• [Extracted material]
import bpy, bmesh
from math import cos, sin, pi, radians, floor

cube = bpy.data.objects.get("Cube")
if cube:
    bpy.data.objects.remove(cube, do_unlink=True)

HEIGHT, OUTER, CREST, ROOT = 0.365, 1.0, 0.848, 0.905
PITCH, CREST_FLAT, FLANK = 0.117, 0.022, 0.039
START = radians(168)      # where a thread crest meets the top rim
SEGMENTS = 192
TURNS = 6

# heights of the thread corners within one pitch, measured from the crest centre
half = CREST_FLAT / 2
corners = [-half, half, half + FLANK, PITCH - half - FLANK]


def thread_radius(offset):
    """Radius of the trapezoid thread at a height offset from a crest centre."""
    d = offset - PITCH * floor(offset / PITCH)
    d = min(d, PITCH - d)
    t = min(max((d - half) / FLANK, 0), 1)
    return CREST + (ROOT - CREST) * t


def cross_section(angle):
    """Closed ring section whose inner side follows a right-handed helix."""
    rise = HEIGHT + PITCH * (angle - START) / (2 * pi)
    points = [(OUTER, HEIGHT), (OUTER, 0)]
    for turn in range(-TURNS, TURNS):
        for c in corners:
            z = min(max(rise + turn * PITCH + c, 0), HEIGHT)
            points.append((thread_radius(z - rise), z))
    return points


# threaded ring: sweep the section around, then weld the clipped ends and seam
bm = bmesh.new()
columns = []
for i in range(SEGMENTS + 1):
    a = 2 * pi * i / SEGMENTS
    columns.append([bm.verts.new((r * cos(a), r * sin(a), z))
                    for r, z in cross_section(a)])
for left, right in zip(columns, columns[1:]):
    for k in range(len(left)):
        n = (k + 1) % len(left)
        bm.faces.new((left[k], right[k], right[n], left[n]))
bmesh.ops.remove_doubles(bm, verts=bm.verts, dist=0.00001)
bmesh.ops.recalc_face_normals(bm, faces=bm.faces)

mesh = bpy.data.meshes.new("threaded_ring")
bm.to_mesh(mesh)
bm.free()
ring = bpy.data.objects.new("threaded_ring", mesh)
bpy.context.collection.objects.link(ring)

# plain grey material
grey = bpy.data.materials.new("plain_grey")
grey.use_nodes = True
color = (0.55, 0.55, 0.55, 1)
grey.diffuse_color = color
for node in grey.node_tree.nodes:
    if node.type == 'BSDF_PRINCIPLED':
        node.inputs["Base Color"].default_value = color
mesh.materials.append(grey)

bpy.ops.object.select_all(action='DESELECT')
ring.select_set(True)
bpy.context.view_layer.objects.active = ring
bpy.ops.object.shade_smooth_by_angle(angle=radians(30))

• [Problem to work on] Copy out exactly the lines from the line with "# threaded ring: sweep" to the end of the listing, including both of those lines, and give nothing else.

• [Your solution]
# threaded ring: sweep the section around, then weld the clipped ends and seam
bm = bmesh.new()
columns = []
for i in range(SEGMENTS + 1):
    a = 2 * pi * i / SEGMENTS
    columns.append([bm.verts.new((r * cos(a), r * sin(a), z))
                    for r, z in cross_section(a)])
for left, right in zip(columns, columns[1:]):
    for k in range(len(left)):
        n = (k + 1) % len(left)
        bm.faces.new((left[k], right[k], right[n], left[n]))
bmesh.ops.remove_doubles(bm, verts=bm.verts, dist=0.00001)
bmesh.ops.recalc_face_normals(bm, faces=bm.faces)

mesh = bpy.data.meshes.new("threaded_ring")
bm.to_mesh(mesh)
bm.free()
ring = bpy.data.objects.new("threaded_ring", mesh)
bpy.context.collection.objects.link(ring)

# plain grey material
grey = bpy.data.materials.new("plain_grey")
grey.use_nodes = True
color = (0.55, 0.55, 0.55, 1)
grey.diffuse_color = color
for node in grey.node_tree.nodes:
    if node.type == 'BSDF_PRINCIPLED':
        node.inputs["Base Color"].default_value = color
mesh.materials.append(grey)

bpy.ops.object.select_all(action='DESELECT')
ring.select_set(True)
bpy.context.view_layer.objects.active = ring
bpy.ops.object.shade_smooth_by_angle(angle=radians(30))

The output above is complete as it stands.